To the best of my recollection my grandfather, Earle L. Hunter, came to Alaska sometime in the early 1890’s. During his lifetime in Alaska, he served as postmaster, legislator, customs collector, and was in charge of the Bureau of Fisheries fleet at the time of his death in 1935. He had Master’s papers for vessels for waters from Puget Sound to and including southeastern and southwestern waters of Alaska. He married Emma Lulu Miller, originally from Oregon, in 1899. They had one son, Earle L. Hunter, Jr., born in Juneau on November 1, 1906, who graduated from Juneau High School and attended Oregon Agricultural College (now Oregon State University), and married Mary Uinta Kirk from Oregon in 1927. They were married in Juneau and both lived there for the rest of their lives.
Earle, Jr. had a dance band called the Serenaders and played piano for several years, while working at the First National Bank of Juneau at the same time. As the Depression deepened, the bank officials told him he could only have one job, either playing music or being a banker. He chose the bank. He and Teddy, as my mother was better known in Juneau all her life, had one son Earle L. Hunter, III in November 1929. Earle, Jr. continued at the bank until about 1954, when he left as Executive Vice President and made an unsuccessful try for election for Territorial treasurer. He then became Executive Vice President of Alaska Federal Savings and Loan. The current Savings and Loan building on Franklin Street was built during his administration. He died in a boating accident while on a hunting trip in Tracy Arm in September 1962. Hunting and fishing had been his passions all of his life. Teddy continued on in Juneau with her activities with the Garden Club, the TB Association, the Symphony association, Eastern Star, etc., as well as working for the Newt Cutler Insurance office, retiring from that job after some twenty years. She died at the Juneau Pioneers’ Home in 1993.
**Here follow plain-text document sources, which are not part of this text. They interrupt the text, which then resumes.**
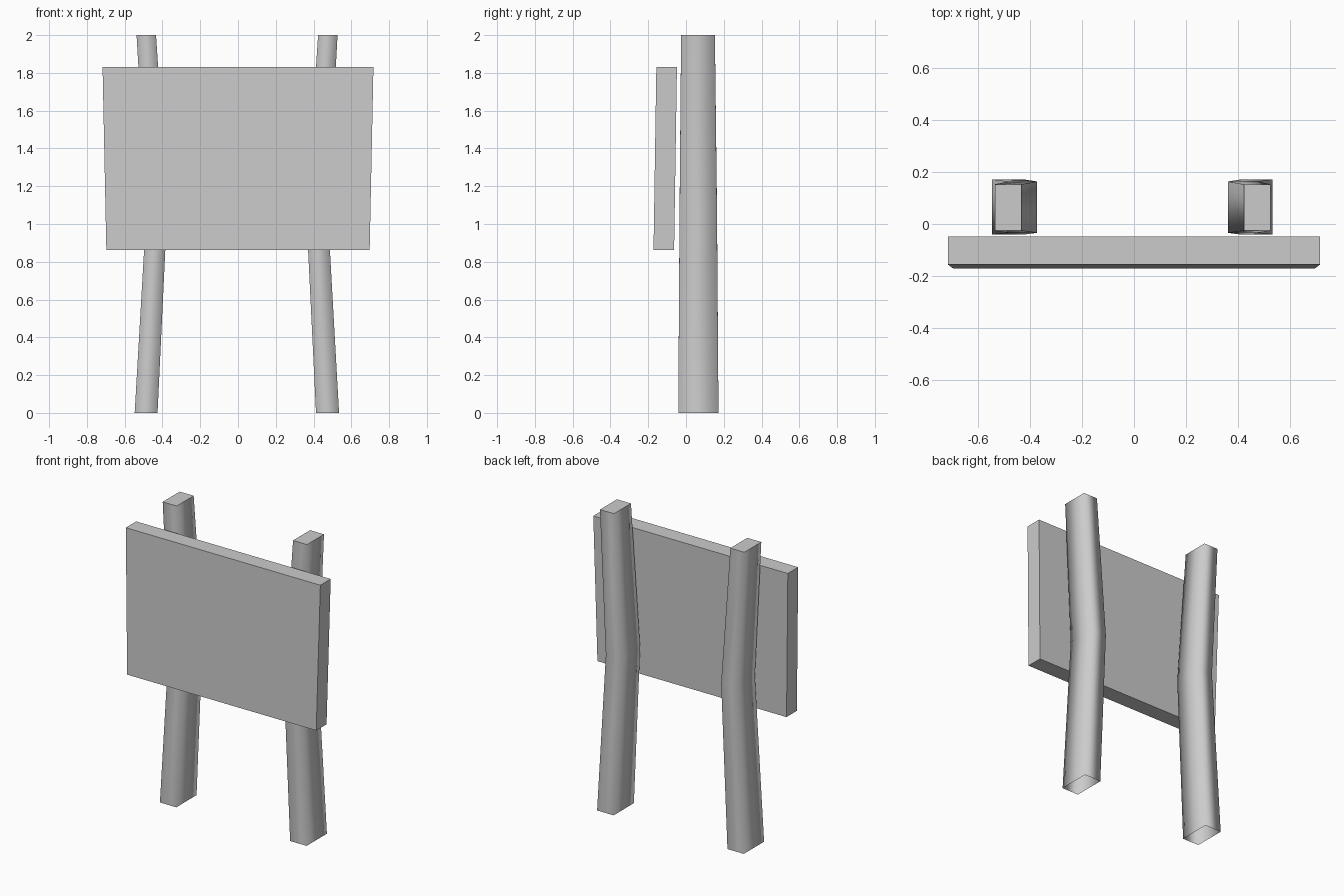
import bpy
import bmesh

if "Cube" in bpy.data.objects:
    bpy.data.objects.remove(bpy.data.objects["Cube"])


def loft(name, sections, smooth=False, cap_bottom=True):
    """Join rectangles (z, x0, x1, y0, y1) from bottom to top."""
    bm = bmesh.new()
    rings = [[bm.verts.new(p) for p in ((x0, y0, z), (x1, y0, z), (x1, y1, z), (x0, y1, z))]
             for z, x0, x1, y0, y1 in sections]
    for low, high in zip(rings, rings[1:]):
        for i in range(4):
            j = (i + 1) % 4
            bm.faces.new((low[i], low[j], high[j], high[i])).smooth = smooth
    top = bm.faces.new(rings[-1])
    for e in top.edges:
        e.smooth = False
    if cap_bottom:
        bm.faces.new(rings[0][::-1])
    mesh = bpy.data.meshes.new(name)
    bm.to_mesh(mesh)
    bm.free()
    obj = bpy.data.objects.new(name, mesh)
    bpy.context.collection.objects.link(obj)
    return obj


# Sign board: slightly wider and further back at the top
loft("sign_board", [(0.862, -0.697, 0.697, -0.172, -0.063),
                    (1.83, -0.717, 0.717, -0.157, -0.048)])

# Crooked posts: bent inward mid-height, softly shaded, open underneath
loft("left_post", [(0.0, -0.547, -0.426, -0.041, 0.172),
                   (1.09, -0.484, -0.374, -0.034, 0.164),
                   (2.0, -0.537, -0.434, -0.026, 0.153)], smooth=True, cap_bottom=False)
loft("right_post", [(0.0, 0.413, 0.535, -0.041, 0.172),
                    (1.05, 0.476, 0.362, -0.034, 0.164)[:1] + (0.362, 0.476, -0.034, 0.164),
                    (2.0, 0.424, 0.527, -0.026, 0.153)], smooth=True, cap_bottom=False)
I remember growing up living at 428 W. 12th Street in a small house my parents had built in 1936, by Jimmy Larsen, a local contractor. There were no sidewalks, and the street was a typical dirt road. Obviously, the highway “out the road,” as we called it, was not paved at that time either. I attended Juneau Grade School and High School and was able to watch as the streets were paved and out the highway to the airport and even beyond. I remember the first Juneau-Douglas Bridge being built and opened. In the early years, there was also a ceremony at the airport commemorating the inauguration of the first air mail flights (a Pan American DC-3) and the first air mail stamp for six cents. We watched the Duck Creek Camp being built near the airport for the Army during World War II, and the beginning of the USO where I played piano for many dances and occasions. There were literally thousands of soldiers going through Duck Creek in those days. As high school skiers, we saw many of them up the old ski trail in Douglas staying overnight and trying to become exposed to skiing at the old Third Cabin about three miles up the trail.
I continued to play the piano through high school and college, working at Mike’s Place in Douglas, the Bubble Room at the Baranof Hotel, the Salmon Creek Country Club, as well as working with a band at Oregon State and the University of Oregon. I entered the Army in 1951, and served as a medic in Korea. I married Helen Doreen Dawson from Ottawa, Ontario, in 1954, and went to the Illinois College of Optometry in Chicago. We returned to Juneau in 1957. I practice optometry with Dr. C. J. Meyers for two years. Our son, James was finally diagnosed as mild cerebral palsy and totally deaf, and we decided we should move south for better education and therapy for him. We settled in Oregon and practiced there for fifteen years. We made several trips back to Juneau, particularly after my mother went to the Pioneers’ Home. We also were back in 1996, for the 50th reunion of the High School classes of 1946-50.